In order for your divorce to be uncontested, you and your spouse must have an agreement as to the support of the minor children. The parties can have an alternative agreement that does not call for child support being paid to either party by either party, but the arrangement must be in the best interests of the children. Aside from traditional monthly child support, the parties may also elect to divide other expenses outside of that child support amount. For example, the parties may agree that Mother will pay to Father a monthly child support sum of $200. These parties may also agree that they will split the cost of the child's orthodontic care, child's college education, and rugby equipment. Other considerations that will need to be addressed and agreed upon include who will be paying for and covering the children for health and dental insurance, if applicable, which parent will claim the children as dependents for tax purposes (you can also alternate year-to-year), and how day care expenses will be divided, to name a few.
To recap, when it comes to child support obligations:
- The parties must have an agreement as to whether one party will be paying child support to the other.
- If child support is being paid, the parties must agree to the amount of child support (whether that be an amount the parties formulated, or the Missouri Form 14 child support calculator amount).
- If child support is being paid, there must be an agreement as to how child support will be paid from one party to the other (e.g., direct payment, wage withholding, payment through Family Support Division).
- The parties must agree which parent will cover the children on their health insurance.
- The parties must agree on what, if any, other expenses will be split outside of the child support obligation.
- The parties must have an agreement regarding claiming the children as dependents for tax purposes.
- There must be an agreement as to whether educational expenses, including costs associated with attending college, will be included in the parenting plan. If so, the parties must agree on how those expenses will be split between the parents.
The Divorce Attorney

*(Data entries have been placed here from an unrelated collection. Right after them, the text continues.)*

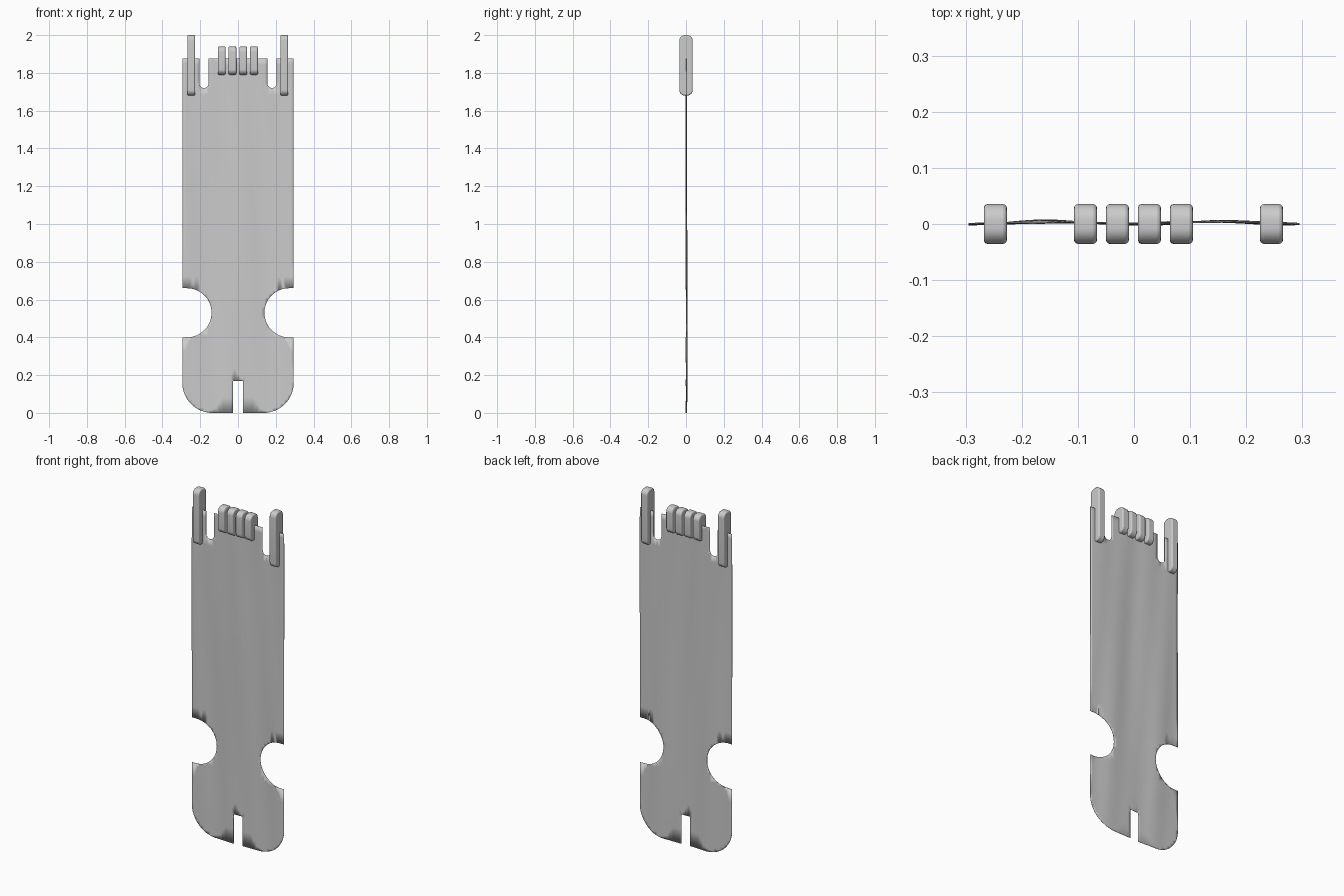
import bpy, bmesh
from math import sin, cos, pi, radians

if "Cube" in bpy.data.objects:
    bpy.data.objects.remove(bpy.data.objects["Cube"])


def arc(cx, cz, r, a0, a1, n):
    return [(cx + r * cos(radians(a0 + (a1 - a0) * i / n)),
             cz + r * sin(radians(a0 + (a1 - a0) * i / n))) for i in range(n + 1)]


def finish(bm, name):
    bmesh.ops.recalc_face_normals(bm, faces=bm.faces)
    me = bpy.data.meshes.new(name)
    bm.to_mesh(me)
    bm.free()
    ob = bpy.data.objects.new(name, me)
    bpy.context.collection.objects.link(ob)
    return ob


def smooth(ob, angle):
    bpy.ops.object.select_all(action='DESELECT')
    ob.select_set(True)
    bpy.context.view_layer.objects.active = ob
    bpy.ops.object.shade_smooth_by_angle(angle=radians(angle))


# Thin gently rippled sheet: half outline mirrored across x = 0
half = [(0.027, 0.17), (0.027, 0)]
half += arc(0.135, 0.16, 0.16, -90, 0, 16)                 # rounded bottom corner
half += [(0.295, 0.40)]
half += arc(0.27, 0.53, 0.13, -90, -270, 28)               # side notch
half += [(0.295, 0.66), (0.295, 1.877), (0.205, 1.877)]
half += arc(0.18, 1.745, 0.025, 0, -180, 12)               # round-ended top slot
half += [(0.155, 1.877)]
outline = half + [(-x, z) for x, z in reversed(half)]

bm = bmesh.new()
vs = [bm.verts.new((x, 0, z)) for x, z in outline]
edges = [bm.edges.new((vs[i], vs[(i + 1) % len(vs)])) for i in range(len(vs))]
bmesh.ops.triangle_fill(bm, edges=edges, use_beauty=True, normal=(0, -1, 0))


def cut(co, no):
    bmesh.ops.bisect_plane(bm, geom=bm.verts[:] + bm.edges[:] + bm.faces[:],
                           dist=1e-5, plane_co=co, plane_no=no)


for i in range(-14, 15):
    cut((i * 0.02 + 0.001, 0, 0), (1, 0, 0))
for i in range(1, 24):
    cut((0, 0, i * 0.08 + 0.003), (0, 0, 1))
bmesh.ops.triangulate(bm, faces=bm.faces)
for v in bm.verts:
    x, z = v.co.x, v.co.z
    v.co.y = (0.002 - 0.003 * cos(2 * pi * x / 0.3) * (0.6 + 0.4 * sin(2.2 * z))
              + 0.001 * sin(40 * x + 3 * z) + 0.0012 * sin(4 * z + 6 * x))
sheet = finish(bm, "sheet")
sol = sheet.modifiers.new("thickness", 'SOLIDIFY')
sol.thickness = 0.002
sol.offset = 0
smooth(sheet, 40)


# Rounded pegs straddling the top edge
def peg(name, x, z0, z1, w=0.041, d=0.0355, r=0.029):
    prof = (arc(d - r, z1 - r, r, 0, 90, 8) + arc(r - d, z1 - r, r, 90, 180, 8)
            + arc(r - d, z0 + r, r, 180, 270, 8) + arc(d - r, z0 + r, r, 270, 360, 8))
    b = bmesh.new()
    face = b.faces.new([b.verts.new((x - w / 2, y, z)) for y, z in prof])
    ext = bmesh.ops.extrude_face_region(b, geom=[face], use_keep_orig=True)
    bmesh.ops.translate(b, vec=(w, 0, 0),
                        verts=[g for g in ext['geom'] if isinstance(g, bmesh.types.BMVert)])
    ob = finish(b, name)
    bev = ob.modifiers.new("soft_edges", 'BEVEL')
    bev.width = 0.007
    bev.segments = 3
    bev.limit_method = 'ANGLE'
    bev.angle_limit = radians(50)
    smooth(ob, 40)


for side, x in (("left", -0.247), ("right", 0.245)):
    peg("long_peg_" + side, x, 1.68, 2.0)
for i in range(4):
    peg(f"short_peg_{i + 1}", -0.0865 + i * 0.057, 1.79, 1.94)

You need to be comfortable with the level of involvement from your uncontested divorce lawyer. Your attorney for an uncontested divorce will not be resolving arguments you and your spouse get into about who should get what car. Your lawyer will not be searching for hidden accounts or subpoenaing records from banks and employers. The information you provide me about your case, including the details of your property, debt, income, etc, will be the only information that I use when drafting your divorce pleadings. There is absolutely no discovery done by your attorney in an uncontested divorce case. If your spouse has a history of hiding cash in bank accounts in the Caymans, an uncontested divorce may not be for you.